Thursday, September 06, 2007

Bringing About Missional Transformation in Your Church


I sometimes get questions about how to bring about missional transformation in an established church. The best work on this by far is Becoming a Missional Leader by Alan J. Roxburgh and Fred Romanuk. http://www.amazon.com/dp/078798325X/ref=s9_asin_image_1/104-8325819-3760765?pf_rd_m=ATVPDKIKX0DER&pf_rd_s=center-3&pf_rd_r=1WG4YGJM98HGJ3TBG69W&pf_rd_t=101&pf_rd_p=288448601&pf_rd_i=507846 Here is an excerpt of a missional change process from their work (p. 105).

Missional Change Model

Stage 1: Creating Awareness--Through intensive communication events, both one-on-one and in groups, leaders take people through dialogue and discussion about the need for missional transformation of the church; a 4-6 month process

Stage 2: Creating Understanding--The dialgoue and discussion serve to bring thinking and feeling modes of understanding together into a coherent pattern of understanding; a 3-5 month process

Stage 3: Evaluation--What is currently happening in the congregation is evaluated in light of awareness and understanding; a 3-5 month process

Stage 4: Creating Experiments--People begin to identify actions that they believe will move them toward becoming a missional church. The critical word is action. People will experiment through action

Stage 5: Commit--People commit to getting others involved in the process of moving through awareness to understanding, to evaluation, to experimentation, and finally to commitment.

A key on this change model, however, is beginning from the ground up. Most real change begins at the grassroots level, and then bubbles up to the top. Seeking to get top down change initially is both difficult--there is often resistance--and if accomplished, rather superficial. A better path is to start at the edges of the organization and let others see the success of the missional experiments.
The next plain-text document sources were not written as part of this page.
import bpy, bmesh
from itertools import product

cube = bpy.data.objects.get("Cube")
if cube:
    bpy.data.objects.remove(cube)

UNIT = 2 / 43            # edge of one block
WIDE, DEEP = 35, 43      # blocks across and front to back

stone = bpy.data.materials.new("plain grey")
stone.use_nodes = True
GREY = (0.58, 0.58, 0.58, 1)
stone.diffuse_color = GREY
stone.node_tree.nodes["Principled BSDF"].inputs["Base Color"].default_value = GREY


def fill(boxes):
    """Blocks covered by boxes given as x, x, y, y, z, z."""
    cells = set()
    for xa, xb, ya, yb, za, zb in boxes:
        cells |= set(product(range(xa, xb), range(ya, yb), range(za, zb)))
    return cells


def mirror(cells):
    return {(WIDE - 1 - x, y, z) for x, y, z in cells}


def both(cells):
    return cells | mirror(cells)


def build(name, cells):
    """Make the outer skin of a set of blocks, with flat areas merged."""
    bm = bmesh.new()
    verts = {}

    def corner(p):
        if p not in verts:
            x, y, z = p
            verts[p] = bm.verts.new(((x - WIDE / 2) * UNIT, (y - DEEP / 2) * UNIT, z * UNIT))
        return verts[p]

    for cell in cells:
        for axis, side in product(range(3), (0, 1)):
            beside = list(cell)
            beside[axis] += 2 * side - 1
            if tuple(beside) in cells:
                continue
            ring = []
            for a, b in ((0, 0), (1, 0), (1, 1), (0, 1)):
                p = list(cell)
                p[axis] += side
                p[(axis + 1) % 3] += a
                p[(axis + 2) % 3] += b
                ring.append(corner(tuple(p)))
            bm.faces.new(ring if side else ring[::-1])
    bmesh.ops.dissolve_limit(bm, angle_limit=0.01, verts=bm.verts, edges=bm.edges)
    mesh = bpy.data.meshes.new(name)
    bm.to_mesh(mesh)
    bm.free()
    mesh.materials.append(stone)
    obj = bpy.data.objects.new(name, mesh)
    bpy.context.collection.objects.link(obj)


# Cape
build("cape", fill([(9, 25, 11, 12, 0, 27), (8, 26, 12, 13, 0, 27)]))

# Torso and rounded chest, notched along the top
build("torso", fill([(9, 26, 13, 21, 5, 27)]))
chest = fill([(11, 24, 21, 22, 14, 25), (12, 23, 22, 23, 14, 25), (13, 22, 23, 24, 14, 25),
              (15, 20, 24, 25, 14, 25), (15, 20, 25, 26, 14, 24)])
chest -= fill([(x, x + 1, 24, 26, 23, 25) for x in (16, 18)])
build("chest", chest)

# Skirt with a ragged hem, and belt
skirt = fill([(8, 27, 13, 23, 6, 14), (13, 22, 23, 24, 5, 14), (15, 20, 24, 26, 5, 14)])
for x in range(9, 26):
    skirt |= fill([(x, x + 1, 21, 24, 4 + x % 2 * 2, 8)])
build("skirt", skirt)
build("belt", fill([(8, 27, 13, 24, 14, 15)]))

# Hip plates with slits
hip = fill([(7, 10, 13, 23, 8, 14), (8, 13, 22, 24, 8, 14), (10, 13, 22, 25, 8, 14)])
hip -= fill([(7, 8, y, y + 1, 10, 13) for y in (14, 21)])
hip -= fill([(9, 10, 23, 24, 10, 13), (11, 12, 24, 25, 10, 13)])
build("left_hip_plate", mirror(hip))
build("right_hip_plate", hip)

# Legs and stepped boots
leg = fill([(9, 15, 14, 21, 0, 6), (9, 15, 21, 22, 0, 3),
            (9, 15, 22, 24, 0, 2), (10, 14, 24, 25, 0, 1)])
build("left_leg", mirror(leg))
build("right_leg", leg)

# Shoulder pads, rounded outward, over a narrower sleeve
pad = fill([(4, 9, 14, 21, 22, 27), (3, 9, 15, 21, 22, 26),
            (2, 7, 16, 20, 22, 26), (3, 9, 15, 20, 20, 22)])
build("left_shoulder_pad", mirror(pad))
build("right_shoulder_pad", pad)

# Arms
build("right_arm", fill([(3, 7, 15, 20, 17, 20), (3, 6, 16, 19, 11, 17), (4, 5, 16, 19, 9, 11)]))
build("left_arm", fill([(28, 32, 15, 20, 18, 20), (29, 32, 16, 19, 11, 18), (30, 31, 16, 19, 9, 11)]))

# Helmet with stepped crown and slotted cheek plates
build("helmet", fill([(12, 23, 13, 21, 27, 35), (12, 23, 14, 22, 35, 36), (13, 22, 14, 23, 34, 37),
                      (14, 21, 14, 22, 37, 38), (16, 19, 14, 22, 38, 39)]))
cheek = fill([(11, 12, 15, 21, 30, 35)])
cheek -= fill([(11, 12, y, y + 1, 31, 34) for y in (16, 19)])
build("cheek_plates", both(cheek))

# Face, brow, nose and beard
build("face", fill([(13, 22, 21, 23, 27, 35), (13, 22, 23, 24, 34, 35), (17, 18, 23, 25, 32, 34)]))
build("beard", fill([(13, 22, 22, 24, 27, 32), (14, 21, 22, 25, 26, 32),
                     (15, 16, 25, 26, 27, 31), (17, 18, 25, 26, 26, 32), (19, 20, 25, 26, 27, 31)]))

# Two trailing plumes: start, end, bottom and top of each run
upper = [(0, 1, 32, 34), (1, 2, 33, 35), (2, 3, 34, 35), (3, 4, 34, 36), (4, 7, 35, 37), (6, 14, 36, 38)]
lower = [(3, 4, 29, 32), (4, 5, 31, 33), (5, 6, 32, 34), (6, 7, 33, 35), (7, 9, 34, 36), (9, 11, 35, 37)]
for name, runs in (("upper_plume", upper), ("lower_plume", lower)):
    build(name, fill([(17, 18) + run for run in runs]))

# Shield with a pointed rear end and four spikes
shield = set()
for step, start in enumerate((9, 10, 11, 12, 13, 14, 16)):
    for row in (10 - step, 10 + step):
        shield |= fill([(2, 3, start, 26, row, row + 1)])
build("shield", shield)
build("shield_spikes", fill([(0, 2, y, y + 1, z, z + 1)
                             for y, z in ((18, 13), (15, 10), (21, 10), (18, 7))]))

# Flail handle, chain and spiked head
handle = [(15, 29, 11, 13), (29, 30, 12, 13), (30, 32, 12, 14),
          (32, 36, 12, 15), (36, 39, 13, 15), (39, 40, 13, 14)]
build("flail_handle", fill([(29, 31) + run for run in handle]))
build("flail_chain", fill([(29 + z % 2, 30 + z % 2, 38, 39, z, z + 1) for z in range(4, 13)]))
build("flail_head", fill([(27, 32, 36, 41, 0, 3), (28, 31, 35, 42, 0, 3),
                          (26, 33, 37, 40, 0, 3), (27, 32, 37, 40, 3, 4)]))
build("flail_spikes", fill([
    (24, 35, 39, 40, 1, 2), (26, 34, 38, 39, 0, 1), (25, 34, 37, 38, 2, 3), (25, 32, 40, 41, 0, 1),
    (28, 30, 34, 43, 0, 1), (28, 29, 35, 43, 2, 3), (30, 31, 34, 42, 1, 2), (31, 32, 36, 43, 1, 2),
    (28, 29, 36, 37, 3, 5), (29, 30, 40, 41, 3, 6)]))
The authors state: "Given that only 10-15 percent of any group has low resistance to change and are ready to adopt innovation, an attempt to innovate missional culture in a congregation that tries to begin with universal agreement (usually around some unknown and ill-defined concept) is headed for failure from the start. The key to initiating missional change is to begin with that first 10-15 percent of innovators. Leaders should direct change efforts for the first eighteen months at getting about 10 percent of their churches or system members through the stages of the Missional Change model and into the commitment stage. It's difficult and rare to reduce this time frame."

So if you want to start a missional movement in your church, begin by living a missional lifestyle. Then invite others into this lifestyle. Then start putting together some "ministries"--probably unofficial--that are missional. Then let others see the success, teach them further, and move towards greater adoption.
What questions do you have about this change process?

2 comments:

Anonymous said...

Hi James,

I have been reading your blog for a while now. Thank you so much for the thoughts that you share. I would love to catch up with you sometime.
Ed Cantrell

James said...

Ed,

Great to hear from you. It's always good to know who's reading and if it is helpful.

Drop me a line, and I'd be happy to catch up. Maybe you guys could make a trip up to Kansas City when you get back in the States. We would love to have you.

God bless.
James